Aim of the task:
From the entries below, return exactly the lines beginning at the one that contains "mesh.position.set((x0 + x1)" and ending at the one that contains "const tubeHalf = 0.038, bore", both of them included, and only those lines.

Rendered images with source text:
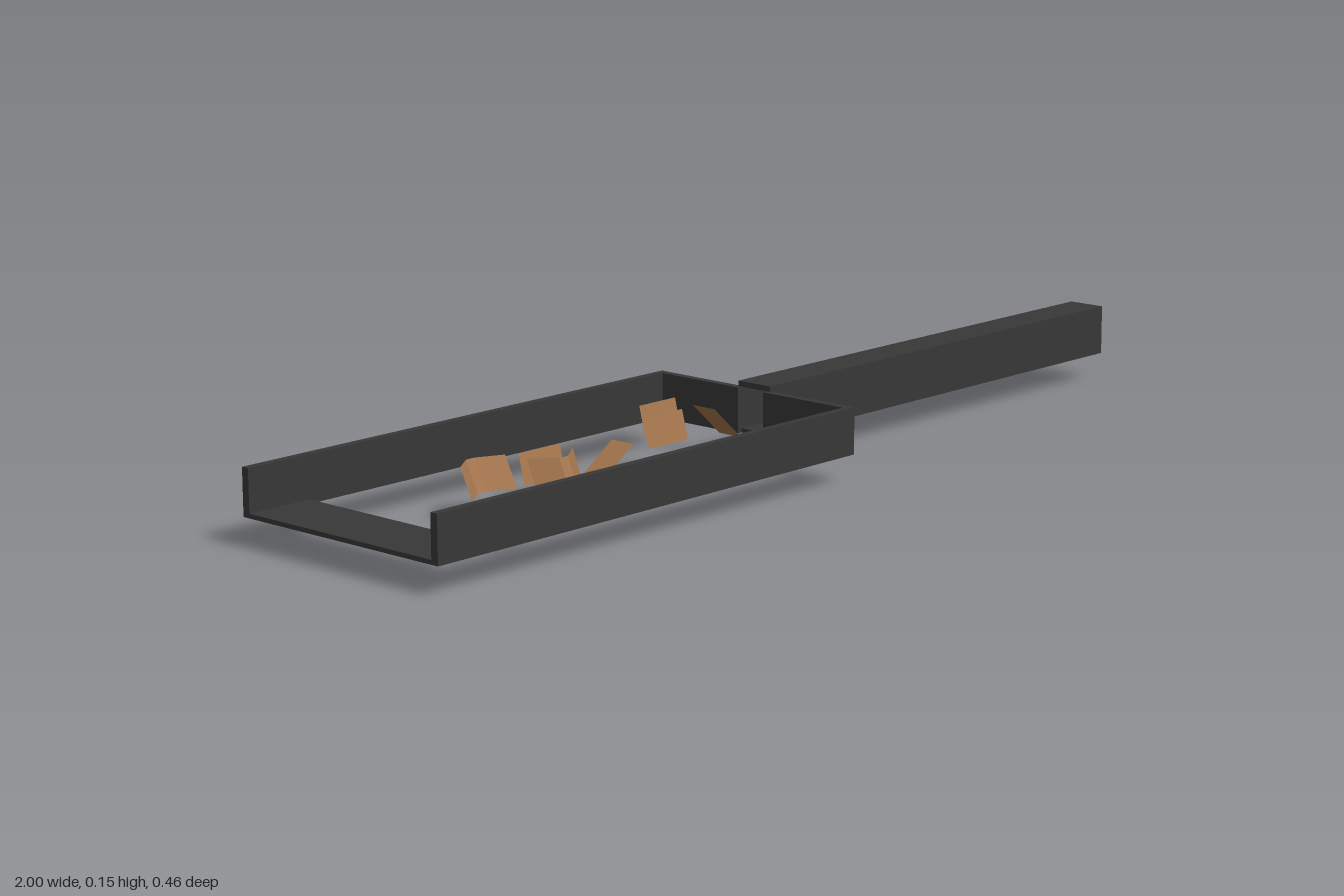
import * as THREE from 'three';

export function createModel() {
  const group = new THREE.Group();
  const iron = new THREE.MeshStandardMaterial({ color: 0x383838 });
  iron.name = 'dark iron';
  const wood = new THREE.MeshStandardMaterial({ color: 0xa5764e, side: THREE.DoubleSide, flatShading: true });
  wood.name = 'brown chip';

  // Box given by its min and max corners
  const box = (name, [x0, y0, z0], [x1, y1, z1]) => {
    const mesh = new THREE.Mesh(new THREE.BoxGeometry(x1 - x0, y1 - y0, z1 - z0), iron);
    mesh.position.set((x0 + x1) / 2, (y0 + y1) / 2, (z0 + z1) / 2);
    mesh.name = name;
    group.add(mesh);
  };

  // Open tray: side walls, a floor strip at the mouth, an end wall around the tube opening
  const bottom = 0.052, rim = 0.137, halfW = 0.232, wall = 0.015;
  const tubeHalf = 0.038, bore = 0.03, tubeTop = 0.147;
  box('trayFloor', [-1, bottom, -halfW], [-0.87, bottom + 0.008, halfW]);
  for (const s of [-1, 1]) {
    const side = s > 0 ? 'Left' : 'Right';
    const span = (a, b) => [Math.min(s * a, s * b), Math.max(s * a, s * b)];
    const [w0, w1] = span(halfW - wall, halfW);
    box('trayWall' + side, [-1, bottom, w0], [0.005, rim, w1]);
    const [e0, e1] = span(bore, halfW - wall);
    box('trayEnd' + side, [-0.01, bottom, e0], [0.005, rim, e1]);
    const [t0, t1] = span(bore, tubeHalf);
    box('handleSide' + side, [0, bottom, t0], [1, tubeTop, t1]);
  }

  // Hollow square handle
  box('handleTop', [0, rim, -bore], [1, tubeTop, bore]);
  box('handleBottom', [0, bottom, -bore], [1, bottom + 0.008, bore]);

  // Thin chip: a polyline swept along one straight vector
  const chip = (path, sweep) => {
    const pos = [];
    const add = p => p.map((v, i) => v + sweep[i]);
    for (let i = 0; i < path.length - 1; i++) {
      const a = path[i], b = path[i + 1];
      pos.push(...a, ...b, ...add(b), ...a, ...add(b), ...add(a));
    }
    const geo = new THREE.BufferGeometry();
    geo.setAttribute('position', new THREE.Float32BufferAttribute(pos, 3));
    geo.computeVertexNormals();
    const mesh = new THREE.Mesh(geo, wood);
    mesh.name = 'woodChip';
    group.add(mesh);
  };

  // Sloping and bent chips lying across the tray
  const across = [0, 0, 0.052];
  chip([[-0.85, 0.05, 0.03], [-0.78, 0.008, 0.03]], across);
  chip([[-0.73, 0.008, 0.03], [-0.685, 0, 0.03], [-0.62, 0.05, 0.03]], across);
  chip([[-0.385, 0.04, -0.055], [-0.312, 0.09, -0.055]], across);
  chip([[-0.13, 0.125, -0.03], [-0.06, 0.062, -0.03]], across);

  // Chips standing on edge
  chip([[-0.51, 0.04, -0.072], [-0.41, 0.04, -0.072]], [0, 0.055, -0.014]);
  chip([[-0.25, 0.087, -0.034], [-0.158, 0.087, -0.034]], [0, 0.054, -0.013]);
  chip([[-0.312, 0.087, 0.034], [-0.212, 0.087, 0.034]], [0, 0.052, -0.014]);

  // Curled chips
  chip([[-0.66, 0.045, -0.045], [-0.615, 0.045, -0.078], [-0.595, 0.045, -0.078], [-0.545, 0.045, -0.055]],
    [0, 0.055, -0.028]);
  chip([[-0.57, 0.05, 0.02], [-0.53, 0.05, 0.058], [-0.51, 0.05, 0.058], [-0.46, 0.05, 0.02]],
    [0, 0.06, -0.025]);

  return group;
}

Answer area:
    mesh.position.set((x0 + x1) / 2, (y0 + y1) / 2, (z0 + z1) / 2);
    mesh.name = name;
    group.add(mesh);
  };

  // Open tray: side walls, a floor strip at the mouth, an end wall around the tube opening
  const bottom = 0.052, rim = 0.137, halfW = 0.232, wall = 0.015;
  const tubeHalf = 0.038, bore = 0.03, tubeTop = 0.147;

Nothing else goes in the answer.